By Mandi Johnson
So, let’s talk about that earthquake. I have effectively annoyed most of The Sounder office with my random earthquake facts, and by obsessively checking USGS’ website the day following the quake.
And now I would like to add you to my list of annoyed people! I am still relatively new to the island, I moved here on Nov. 30. On top of the fact that I only recently moved here, I was also house sitting for one of my new coworkers when the ground began to shake. I was in an unfamiliar house, on an unfamiliar island, and the earth was literally moving underneath me, jarring me awake from a deep sleep.
I was terrified.
Terror soon gave way to utter giddiness. I am what you would call a geology nerd. I took multiple geology courses in university, and had it been offered, would have also majored in geology along with my communication degree. I love rocks. An article in last week’s paper explained some small details of what caused the quake. The excitement for me lies in knowing, really understanding, what happens when an earthquake strikes.
We live in a tectonically active location, where the Pacific Ocean plate meets the Juan de Fuca plate, which then collides with the North American plate; the latter being forced downward into the Earth’s mantel. This is all so fascinating to me, and it was like a second Christmas for me to get to experience an earthquake. Especially one so large with no damage or loss of life (I wish they could all be that way).
I take my excitement with a grain of salt. I am going to remember that initial terror I felt, embrace it, and turn it into action. I’ve spent years warning people about “the big one,” and how we should all be prepared, it could happen at any time. But I myself, have yet to truly prepare for it.
I urge everyone to take this minor quake we experience recently as a wake-up call, a call to action, get prepared, the next one may not be so little. The hazard from tsunamis is not so much in the wave, but what it carries in its wake. In the event a 9.0-plus magnitude megaquake does come our way and create a tsunami, the biggest danger will large pieces of debris from boats and other items moving through fast water.
Avoiding these objects is the first step to surviving the disaster.

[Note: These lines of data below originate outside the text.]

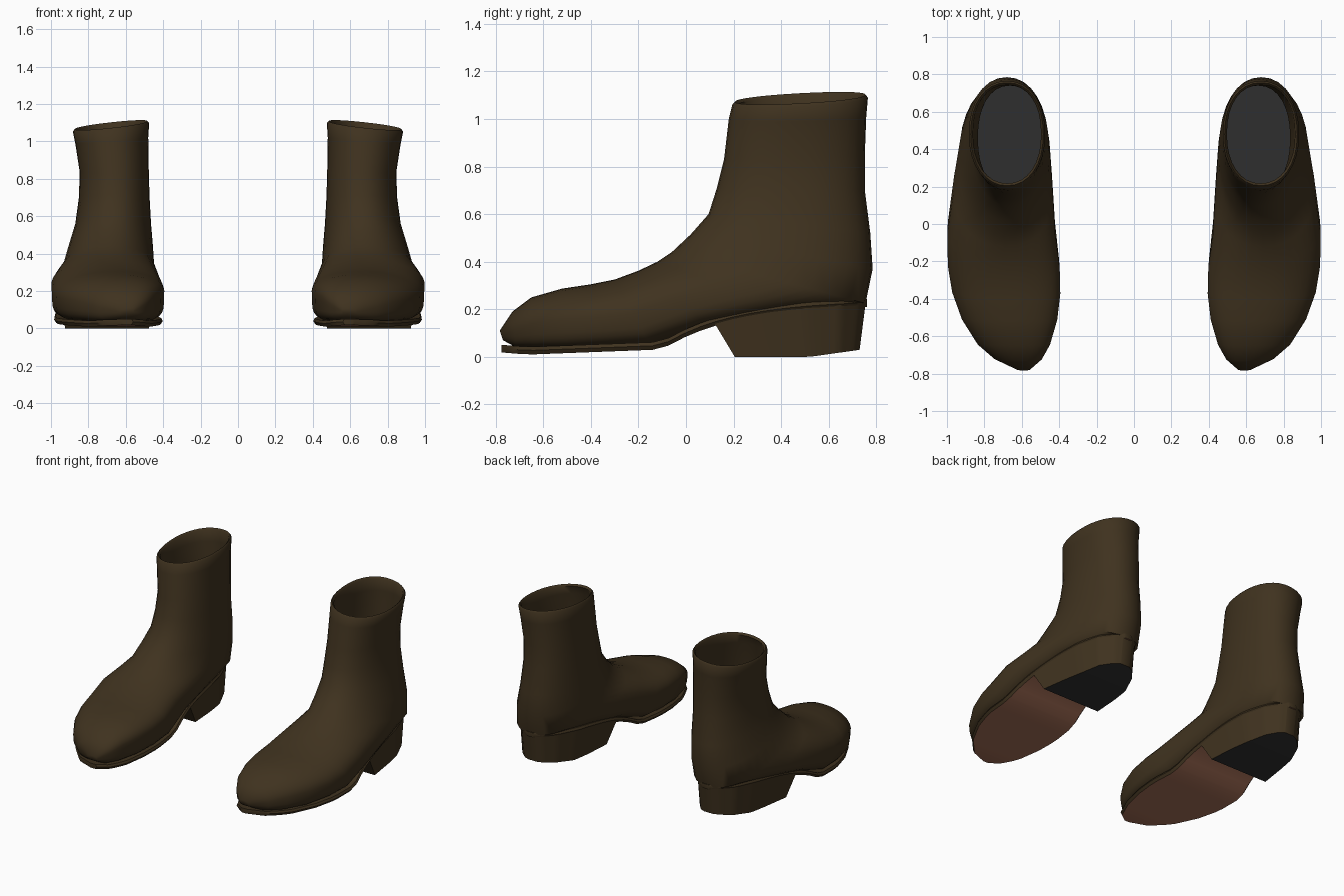
import bpy, bmesh, math
from mathutils import Vector

if "Cube" in bpy.data.objects:
    bpy.data.objects.remove(bpy.data.objects["Cube"])


def material(name, rgb):
    m = bpy.data.materials.new(name)
    m.diffuse_color = (*rgb, 1)
    m.use_nodes = True
    m.node_tree.nodes["Principled BSDF"].inputs["Base Color"].default_value = m.diffuse_color
    return m


LEATHER = material("dark_brown_leather", (0.050, 0.032, 0.0135))
SOLE = material("reddish_sole", (0.370, 0.155, 0.092))
RUBBER = material("charcoal_rubber", (0.028, 0.028, 0.028))


def loft(name, rings, mats, rule, angle):
    """Skin closed rings, cap both ends, colour by rule, mirror to the other foot."""
    bm = bmesh.new()
    vs = [[bm.verts.new(p) for p in r] for r in rings]
    n = len(vs[0])
    for a, b in zip(vs, vs[1:]):
        for i in range(n):
            j = (i + 1) % n
            bm.faces.new((a[i], a[j], b[j], b[i]))
    first = bm.faces.new(vs[0])
    bm.faces.new(vs[-1])
    bmesh.ops.recalc_face_normals(bm, faces=bm.faces[:])
    bm.normal_update()
    for f in bm.faces:
        f.material_index = rule(f, f == first)
    me = bpy.data.meshes.new(name)
    bm.to_mesh(me)
    bm.free()
    for m in mats:
        me.materials.append(m)
    ob = bpy.data.objects.new(name, me)
    bpy.context.collection.objects.link(ob)
    bpy.ops.object.select_all(action='DESELECT')
    ob.select_set(True)
    bpy.context.view_layer.objects.active = ob
    bpy.ops.object.shade_smooth_by_angle(angle=math.radians(angle))
    mod = ob.modifiers.new("other_foot", 'MIRROR')
    mod.use_mirror_merge = False


def clamp(v):
    return max(0.0, min(1.0, v))


def power(v, n):
    return math.copysign(abs(v) ** (2 / n), v)


def section(ty, tz, by, bz, x0, x1, count=32):
    """Closed section from front/top point to back/bottom point, flat-based in the foot."""
    foot = clamp((0.78 - by) / 0.85) * clamp((by + 0.78) / 0.1)
    tilt = 0.11 * clamp((tz - 0.85) / 0.2)
    top, bot = Vector((0, ty, tz)), Vector((0, by, bz))
    mid, half = (top + bot) / 2, (top - bot) / 2
    xc, hw = (x0 + x1) / 2, (x1 - x0) / 2
    pts = []
    for i in range(count):
        a = 2 * math.pi * i / count
        c, s = math.cos(a), math.sin(a)
        n = 2.15 + (2.0 * foot if c < 0 else 0.1 * foot)
        p = mid + half * power(c, n)
        p.x = xc + hw * power(s, n) - 0.03 * foot * max(0, c)
        p.z -= tilt * (p.x - 0.68)
        pts.append(p)
    return pts


# Upper: shaft sections, then sections fanning round the heel and along the foot
shaft = [
    (0.195, 1.06, 0.765, 1.09, 0.475, 0.883),
    (0.18, 1.0, 0.758, 1.01, 0.48, 0.87),
    (0.16, 0.83, 0.752, 0.85, 0.477, 0.847),
    (0.13, 0.71, 0.752, 0.70, 0.473, 0.85),
]
foot = [
    (0.095, 0.60, 0.775, 0.52, 0.465, 0.87),
    (0.02, 0.515, 0.785, 0.37, 0.455, 0.905),
    (-0.06, 0.44, 0.755, 0.225, 0.448, 0.935),
    (-0.12, 0.40, 0.45, 0.19, 0.435, 0.965),
    (-0.20, 0.362, 0.10, 0.13, 0.42, 0.998),
    (-0.30, 0.325, -0.15, 0.045, 0.398, 0.995),
    (-0.40, 0.305, -0.33, 0.035, 0.395, 0.972),
    (-0.52, 0.287, -0.50, 0.03, 0.412, 0.92),
    (-0.65, 0.25, -0.64, 0.035, 0.452, 0.835),
    (-0.73, 0.19, -0.715, 0.04, 0.495, 0.745),
    (-0.783, 0.11, -0.77, 0.07, 0.555, 0.63),
]


def inset(s, d, dz=0.0):
    return (s[0] + d, s[1] + dz, s[2] - d, s[3] + dz, s[4] + d, s[5] - d)


# Lining rises from the insole to the rim and rolls over it
lining = [inset(shaft[3], 0.008, -0.42)] + [inset(s, 0.012) for s in reversed(shaft[1:])]
rim = [inset(shaft[0], 0.022), inset(shaft[0], 0.01, 0.012)]
loft("boot_upper", [section(*s) for s in lining + rim + shaft + foot], [LEATHER, RUBBER],
     lambda f, first: 1 if first else 0, 60)

# Sole outline: y, inner x, outer x
outline = [
    (-0.775, 0.56, 0.62), (-0.73, 0.50, 0.73), (-0.60, 0.44, 0.85),
    (-0.45, 0.41, 0.93), (-0.30, 0.40, 0.975), (-0.10, 0.42, 0.985),
    (0.12, 0.45, 0.95), (0.35, 0.465, 0.92), (0.50, 0.485, 0.895),
    (0.65, 0.54, 0.845), (0.73, 0.60, 0.775), (0.762, 0.655, 0.715),
]


def at(y):
    """Inner x, outer x and top height of the sole at y."""
    z = 0.04 + 0.023 * clamp((y + 0.7) / 0.6)
    z += 0.01 * clamp((-0.65 - y) / 0.12)
    z += 0.19 * (1 - math.exp(-max(0, y + 0.1) / 0.3))
    for a, b in zip(outline, outline[1:]):
        if y <= b[0]:
            t = (y - a[0]) / (b[0] - a[0])
            return a[1] + (b[1] - a[1]) * t, a[2] + (b[2] - a[2]) * t, z
    return outline[-1][1], outline[-1][2], z


# Thin sole following the arch
rings = []
for i in range(37):
    y = -0.0065 - 0.7685 * math.cos(math.pi * i / 36)
    x0, x1, z = at(y)
    b = z - 0.032
    rings.append([(x0 + .008, y, z), (x1 - .008, y, z), (x1, y, z - .015),
                  (x1 - .012, y, b), (x0 + .012, y, b), (x0, y, z - .015)])
loft("sole", rings, [LEATHER, SOLE],
     lambda f, first: 1 if f.normal.z < -0.75 else 0, 40)

# Stacked heel, tapering down with a slanted breast
rings = []
for i in range(25):
    y = 0.12 + 0.635 * math.sin(math.pi / 2 * i / 24)
    x0, x1, z = at(y)
    xc, hw = (x0 + x1) / 2, (x1 - x0) / 2 - 0.006
    yb = 0.205 + (y - 0.12) * 0.525 / 0.635
    zb = max(0, yb - 0.52) * 0.14
    w = hw * 0.92
    rings.append([(xc - hw, y, z - .02), (xc + hw, y, z - .02),
                  (xc + w, yb, zb), (xc - w, yb, zb)])
loft("heel", rings, [LEATHER, RUBBER],
     lambda f, first: 1 if f.normal.z < -0.9 and f.calc_center_median().z < 0.06 else 0, 40)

On the islands it is likely that people will be cut off from the mainland for weeks, meaning there will be a shortage of food, fuel and medical care. Water and septic systems could be compromised. Ferry service, electricity and Internet might be lost for a long period of time.

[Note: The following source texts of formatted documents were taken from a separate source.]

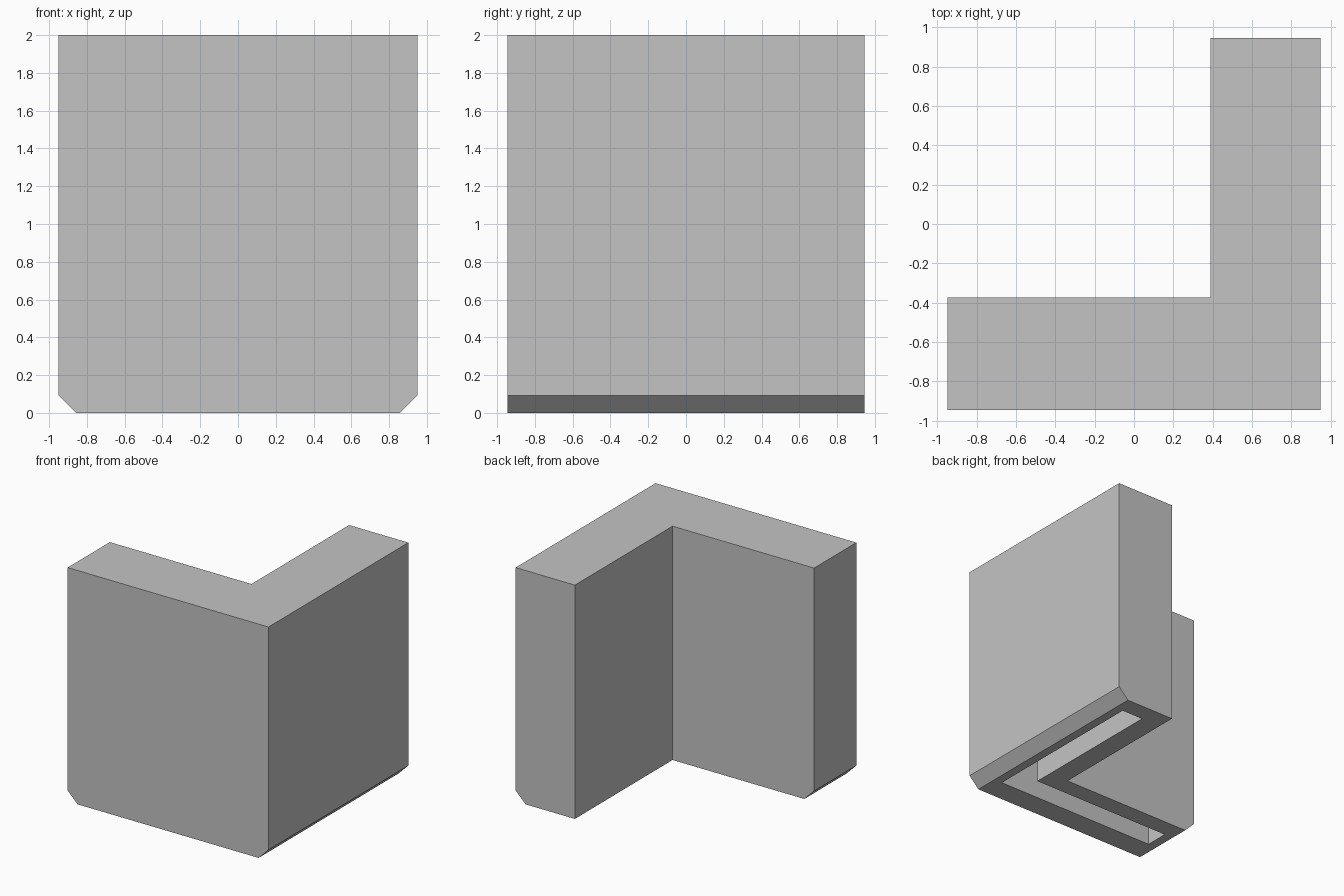
import bpy
import bmesh

cube = bpy.data.objects.get("Cube")
if cube:
    bpy.data.objects.remove(cube, do_unlink=True)

# One plain grey for the whole piece
grey = bpy.data.materials.new("plain_grey")
grey.use_nodes = True
colour = (0.55, 0.55, 0.55, 1)
grey.diffuse_color = colour
grey.node_tree.nodes["Principled BSDF"].inputs["Base Color"].default_value = colour


def l_prism(name, left, right, front, back, inner_x, inner_y, z0, z1):
    """Extrude an L-shaped outline from z0 up to z1."""
    outline = [(left, front), (right, front), (right, back),
               (inner_x, back), (inner_x, inner_y), (left, inner_y)]
    bm = bmesh.new()
    base = bm.faces.new([bm.verts.new((x, y, z0)) for x, y in outline])
    top = bmesh.ops.extrude_face_region(bm, geom=[base])["geom"]
    bmesh.ops.translate(bm, vec=(0, 0, z1 - z0),
                        verts=[v for v in top if isinstance(v, bmesh.types.BMVert)])
    bmesh.ops.recalc_face_normals(bm, faces=bm.faces)
    mesh = bpy.data.meshes.new(name)
    mesh.materials.append(grey)
    obj = bpy.data.objects.new(name, mesh)
    bpy.context.collection.objects.link(obj)
    return obj, bm


# Corner wall, with the bottom edges of its two outer x sides chamfered
WIDE, DEEP, CHAMFER = 0.95, 0.945, 0.093
wall, bm = l_prism("corner_wall", -WIDE, WIDE, -DEEP, DEEP, 0.39, -0.375, 0, 2)
edges = [e for e in bm.edges
         if all(v.co.z < 0.001 and abs(v.co.x) > WIDE - 0.001 for v in e.verts)
         and abs(e.verts[0].co.x - e.verts[1].co.x) < 0.001]
bmesh.ops.bevel(bm, geom=edges, offset=CHAMFER, offset_type='OFFSET',
                segments=1, affect='EDGES')
bm.to_mesh(wall.data)
bm.free()

# L-shaped slot cut up into the underside
cutter, bm = l_prism("slot_cutter", -0.775, 0.78, -0.74, 0.787, 0.575, -0.535, -0.1, 0.4)
bm.to_mesh(cutter.data)
bm.free()
cutter.hide_render = True
cutter.hide_set(True)

cut = wall.modifiers.new("underside_slot", 'BOOLEAN')
cut.operation = 'DIFFERENCE'
cut.solver = 'EXACT'
cut.object = cutter

# Bake the cut and drop the helper
bpy.context.view_layer.update()
graph = bpy.context.evaluated_depsgraph_get()
baked = bpy.data.meshes.new_from_object(wall.evaluated_get(graph))
wall.modifiers.clear()
wall.data = baked
bpy.data.objects.remove(cutter, do_unlink=True)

Experts recommend that islanders should be prepared to be completely self-sufficient for seven to 10 days. For detailed information on how to be self-reliant after a tsunami, visit sanjuandem.net.